● **Material provided**
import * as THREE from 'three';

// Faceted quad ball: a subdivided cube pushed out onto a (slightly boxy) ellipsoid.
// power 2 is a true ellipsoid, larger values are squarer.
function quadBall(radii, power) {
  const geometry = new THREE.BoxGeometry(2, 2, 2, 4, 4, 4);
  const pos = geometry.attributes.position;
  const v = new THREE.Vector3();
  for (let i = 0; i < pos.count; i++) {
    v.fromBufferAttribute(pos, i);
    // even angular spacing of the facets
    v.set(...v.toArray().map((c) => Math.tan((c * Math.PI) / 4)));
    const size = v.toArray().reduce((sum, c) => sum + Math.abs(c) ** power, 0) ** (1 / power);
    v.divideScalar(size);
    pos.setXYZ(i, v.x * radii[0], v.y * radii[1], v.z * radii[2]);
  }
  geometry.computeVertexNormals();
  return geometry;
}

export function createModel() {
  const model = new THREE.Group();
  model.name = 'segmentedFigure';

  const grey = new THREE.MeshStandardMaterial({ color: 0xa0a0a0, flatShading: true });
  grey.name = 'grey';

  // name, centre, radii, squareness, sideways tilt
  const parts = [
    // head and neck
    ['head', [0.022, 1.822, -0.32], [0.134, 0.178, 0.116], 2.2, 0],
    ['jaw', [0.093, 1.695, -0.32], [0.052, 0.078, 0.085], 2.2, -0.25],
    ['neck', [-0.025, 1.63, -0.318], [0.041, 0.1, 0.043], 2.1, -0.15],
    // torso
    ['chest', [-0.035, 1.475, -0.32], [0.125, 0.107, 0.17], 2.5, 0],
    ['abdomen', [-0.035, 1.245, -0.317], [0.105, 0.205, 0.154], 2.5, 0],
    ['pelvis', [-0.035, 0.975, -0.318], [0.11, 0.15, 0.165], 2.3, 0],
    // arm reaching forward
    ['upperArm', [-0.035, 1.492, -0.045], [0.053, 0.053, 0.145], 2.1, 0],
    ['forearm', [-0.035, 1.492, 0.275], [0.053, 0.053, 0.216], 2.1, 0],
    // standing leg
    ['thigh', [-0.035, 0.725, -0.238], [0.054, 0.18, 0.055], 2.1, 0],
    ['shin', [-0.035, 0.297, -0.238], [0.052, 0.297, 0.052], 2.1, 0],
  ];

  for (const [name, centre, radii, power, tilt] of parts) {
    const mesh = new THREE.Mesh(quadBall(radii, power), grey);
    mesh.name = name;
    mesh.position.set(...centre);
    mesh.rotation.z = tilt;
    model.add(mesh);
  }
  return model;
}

● **Task brief**
From the line containing "const model = new THREE.Group();" down to the last line, reproduce the records exactly. Include both ends.

● **Answer for the task**
  const model = new THREE.Group();
  model.name = 'segmentedFigure';

  const grey = new THREE.MeshStandardMaterial({ color: 0xa0a0a0, flatShading: true });
  grey.name = 'grey';

  // name, centre, radii, squareness, sideways tilt
  const parts = [
    // head and neck
    ['head', [0.022, 1.822, -0.32], [0.134, 0.178, 0.116], 2.2, 0],
    ['jaw', [0.093, 1.695, -0.32], [0.052, 0.078, 0.085], 2.2, -0.25],
    ['neck', [-0.025, 1.63, -0.318], [0.041, 0.1, 0.043], 2.1, -0.15],
    // torso
    ['chest', [-0.035, 1.475, -0.32], [0.125, 0.107, 0.17], 2.5, 0],
    ['abdomen', [-0.035, 1.245, -0.317], [0.105, 0.205, 0.154], 2.5, 0],
    ['pelvis', [-0.035, 0.975, -0.318], [0.11, 0.15, 0.165], 2.3, 0],
    // arm reaching forward
    ['upperArm', [-0.035, 1.492, -0.045], [0.053, 0.053, 0.145], 2.1, 0],
    ['forearm', [-0.035, 1.492, 0.275], [0.053, 0.053, 0.216], 2.1, 0],
    // standing leg
    ['thigh', [-0.035, 0.725, -0.238], [0.054, 0.18, 0.055], 2.1, 0],
    ['shin', [-0.035, 0.297, -0.238], [0.052, 0.297, 0.052], 2.1, 0],
  ];

  for (const [name, centre, radii, power, tilt] of parts) {
    const mesh = new THREE.Mesh(quadBall(radii, power), grey);
    mesh.name = name;
    mesh.position.set(...centre);
    mesh.rotation.z = tilt;
    model.add(mesh);
  }
  return model;
}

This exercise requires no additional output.